Wednesday, October 26, 2011

Foster care in South Dakota: At last, “these people” are heard on NPR

NOW I remember why I used to be proud to work at a public radio station.

To hear the excellent NPR stories discussed in this post, follow this link

One of the earliest posts on this Blog concerned a dreadful story aired on what was then known as National Public Radio concerning the death of Nixzmary Brown in New York City in January, 2006.

The story gave a full airing to those who said the case “raised questions” about whether the city had been doing too much to keep families together  - with no response from families who had lost children to foster care.

When we complained to NPR’s ombudsman at the time, he contacted an editor who worked on the story, Andrea DeLeon.  She said of parents:

I don't believe these people are key stakeholders in a story about whether the system is functioning well today. [Emphasis added].

That contempt permeated NPR coverage of child welfare for several years thereafter

That could be seen clearly when four separate NPR programs covered a report about trans-racial adoption – and talked only to white people.

It could be seen in the story in which reporter Michelle Trudeau’s very first sentence was an outright lie:

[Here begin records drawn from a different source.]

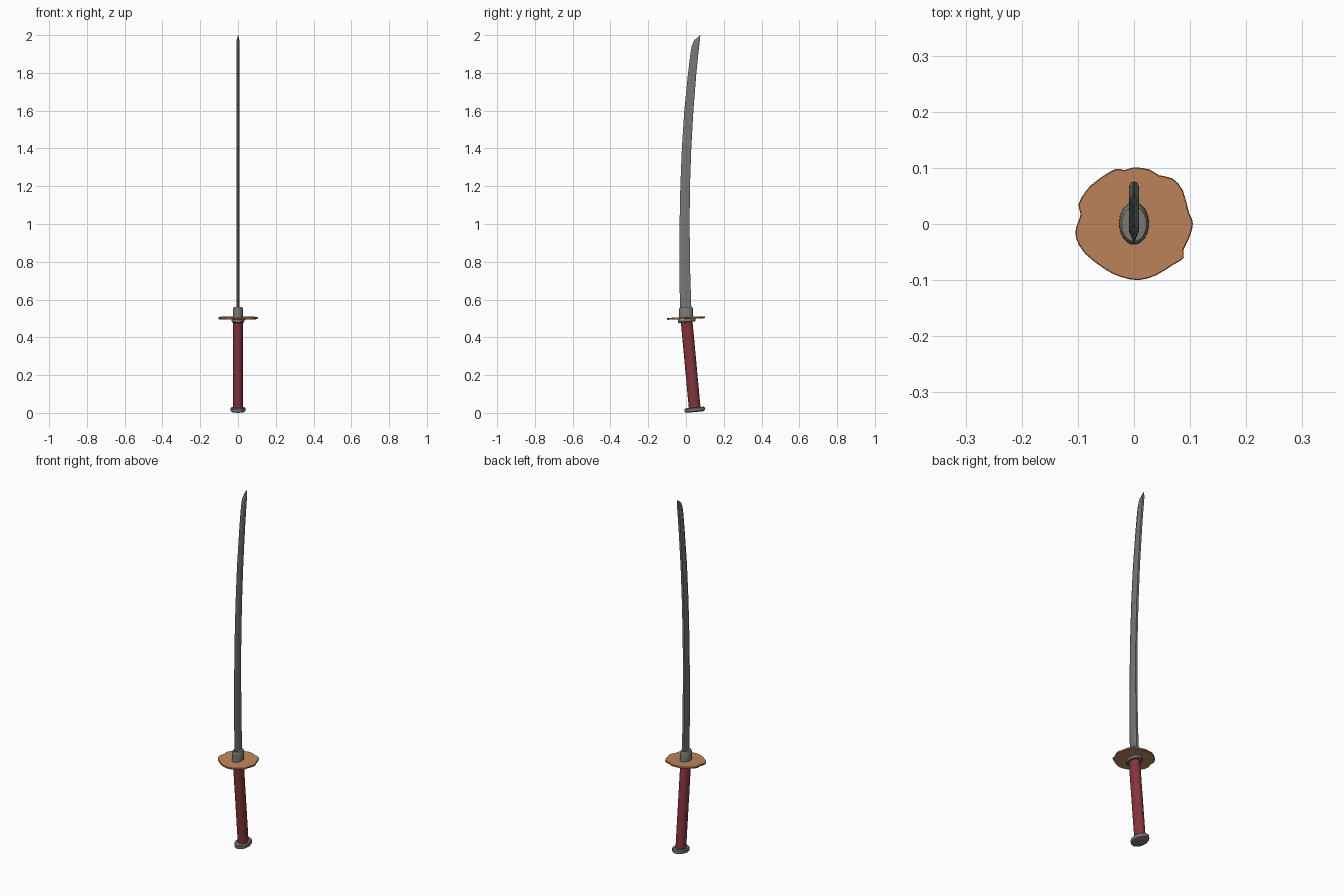
import bpy, bmesh, math
from mathutils import Matrix

if "Cube" in bpy.data.objects:
    bpy.data.objects.remove(bpy.data.objects["Cube"])


def material(name, rgb):
    m = bpy.data.materials.new(name)
    m.diffuse_color = (*rgb, 1)
    m.use_nodes = True
    m.node_tree.nodes["Principled BSDF"].inputs["Base Color"].default_value = m.diffuse_color
    return m


STEEL = material("steel grey", (0.19, 0.19, 0.175))
RED = material("dark red wrap", (0.23, 0.035, 0.045))
COPPER = material("copper brown", (0.52, 0.235, 0.105))


def loft(name, rings, mat, angle=30, matrix=None):
    """Skin a list of equal-length closed rings and cap both ends."""
    bm = bmesh.new()
    rows = [[bm.verts.new(p) for p in r] for r in rings]
    n = len(rows[0])
    for a, b in zip(rows, rows[1:]):
        for i in range(n):
            j = (i + 1) % n
            bm.faces.new((a[i], a[j], b[j], b[i]))
    bm.faces.new(rows[0][::-1])
    bm.faces.new(rows[-1])
    bmesh.ops.recalc_face_normals(bm, faces=bm.faces)
    if matrix:
        bm.transform(matrix)
    mesh = bpy.data.meshes.new(name)
    bm.to_mesh(mesh)
    bm.free()
    mesh.materials.append(mat)
    ob = bpy.data.objects.new(name, mesh)
    bpy.context.collection.objects.link(ob)
    bpy.ops.object.select_all(action='DESELECT')
    ob.select_set(True)
    bpy.context.view_layer.objects.active = ob
    if angle:
        bpy.ops.object.shade_smooth_by_angle(angle=math.radians(angle))
    return ob


def ellipse(rx, ry, z, n=24):
    return [(rx * math.cos(2 * math.pi * i / n), ry * math.sin(2 * math.pi * i / n), z)
            for i in range(n)]


def placed(y, z, tilt):
    return Matrix.Translation((0, y, z)) @ Matrix.Rotation(math.radians(tilt), 4, 'X')


# Blade: (z, cutting edge y, spine y) along its curve
stations = [(0.50, -0.032, 0.030), (0.75, -0.034, 0.022), (1.0, -0.034, 0.019),
            (1.2, -0.030, 0.021), (1.4, -0.022, 0.028), (1.6, -0.009, 0.039),
            (1.8, 0.011, 0.055), (1.9, 0.023, 0.065)]
section = [(0, 0), (0.0085, 0.38), (0.0085, 0.86), (0.006, 1),
           (-0.006, 1), (-0.0085, 0.86), (-0.0085, 0.38)]


def blade_ring(edge, spine, width=1.0):
    return [(x * width, edge[0] + (spine[0] - edge[0]) * t,
             edge[1] + (spine[1] - edge[1]) * t) for x, t in section]


rings = [blade_ring((e, z), (s, z)) for z, e, s in stations]
rings.append(blade_ring((0.030, 1.94), (0.0735, 1.975)))
rings.append(blade_ring((0.042, 1.972), (0.076, 2.0), 0.12))
loft("blade", rings, STEEL, angle=0)

# Blade collar above the guard
loft("blade_collar", [ellipse(0.027, 0.038, 0), ellipse(0.026, 0.036, 0.048),
                      ellipse(0.022, 0.031, 0.055)], STEEL,
     matrix=placed(0.001, 0.505, 1))

# Guard: thin disc with a worn, uneven rim
rim = [(.104, .007), (.098, .020), (.087, .060), (.069, .081), (.044, .087), (.028, .097),
       (0, .101), (-.017, .096), (-.033, .098), (-.063, .080), (-.085, .060),
       (-.099, .035), (-.095, .017), (-.103, -.006), (-.103, -.026), (-.087, -.053),
       (-.051, -.081), (-.024, -.094), (.007, -.100), (.038, -.092), (.069, -.073),
       (.088, -.061), (.088, -.046), (.097, -.028), (.104, -.007)]


def smooth_loop(pts):
    out = []
    for i, p in enumerate(pts):
        q = pts[(i + 1) % len(pts)]
        o, r = pts[i - 1], pts[(i + 2) % len(pts)]
        mid = [(9 * (p[k] + q[k]) - o[k] - r[k]) / 16 for k in (0, 1)]
        out += [p, tuple(mid)]
    return out


rim = smooth_loop(rim)
loft("guard", [[(x * s, y * s, z) for x, y in rim]
               for s, z in ((0.985, -0.005), (1, -0.003), (1, 0.003), (0.985, 0.005))],
     COPPER, matrix=placed(0, 0.502, 2.5))

# Collar under the guard, grip and pommel all follow the tilted handle axis
TILT = 5.3
loft("grip_collar", [ellipse(0.031, 0.043, -0.008), ellipse(0.034, 0.047, -0.004),
                     ellipse(0.034, 0.047, 0.009)], STEEL,
     matrix=placed(0.004, 0.488, TILT))
loft("grip", [ellipse(0.026, 0.031, 0), ellipse(0.026, 0.031, 0.465)], RED,
     matrix=placed(0.046, 0.025, TILT))
loft("pommel", [ellipse(0.030, 0.043, -0.013), ellipse(0.037, 0.051, -0.010),
                ellipse(0.040, 0.054, -0.005), ellipse(0.040, 0.054, 0.007),
                ellipse(0.036, 0.050, 0.011)], STEEL,
     matrix=placed(0.046, 0.0175, TILT))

A child is placed in foster care only as a last resort, when parental maltreatment or neglect is extreme and unremitting.

At the time I wrote that “The only reason I can't call that a baldfaced lie is that I don't think she would make this false allegation on purpose.”  But that was three years ago.  An honest error that remains uncorrected no longer is honest.

Things did start to get better more recently.  Tell Me More did an excellent report on racial bias in child welfare and, of course, recently NPR’s flagship news programs,  All Things Considered and Morning Edition, aired an excellent series on parents falsely accused of killing their children.

But Tell Me More is a program aimed at minorities.  And the fatality stories dealt with a very small subsection of the problem, and one of the few where the issue reaches into the middle class.

The heart of the problem – poverty and racism - never made it to the heart of the NPR schedule – until now.

Now Michelle Trudeau’s error of commission, Andrea DeLeon’s error of omission, and all the errors in between, all the mistakes that led me to conclude that NPR stood for “No Parent Response” are being corrected – the record is being set straight and then some.

The corrective comes in the form of a superb three-part series now airing on the network.  Part one aired on All Things Considered yesterday.  Part two is scheduled to air on that program today and part three airs on Morning Edition tomorrow [Oct. 27.]

The stories are the result of a year-long investigation by reporter Laura Sullivan and Producer Amy Walters into the child welfare system in South Dakota – and in particular the widespread needless destruction of Native American families in that state. 

South Dakota is among the worst by almost any measure.  It takes away children at one of the highest rates in the nation, it places children in the worst form of “care” – group homes and institutions – at one of the highest rates in the nation, and it tears apart Native American families at one of the highest rates in the nation.  In short, South Dakota hit the trifecta of child welfare failure.

NPR’s searing stories are revealing it all for the first time.

But South Dakota is not an isolated example.  Plenty of states are as bad, some are worse.  And almost every state has similar problems, the only difference is one of degree.

This is the NPR that made me so proud to be working for a public radio station fresh out of journalism school decades ago. This is the NPR I remember from before it became gentrified and too-precious-by-half.  This is the NPR that comforts the afflicted and afflicts the comfortable.  I hope it stays around for while.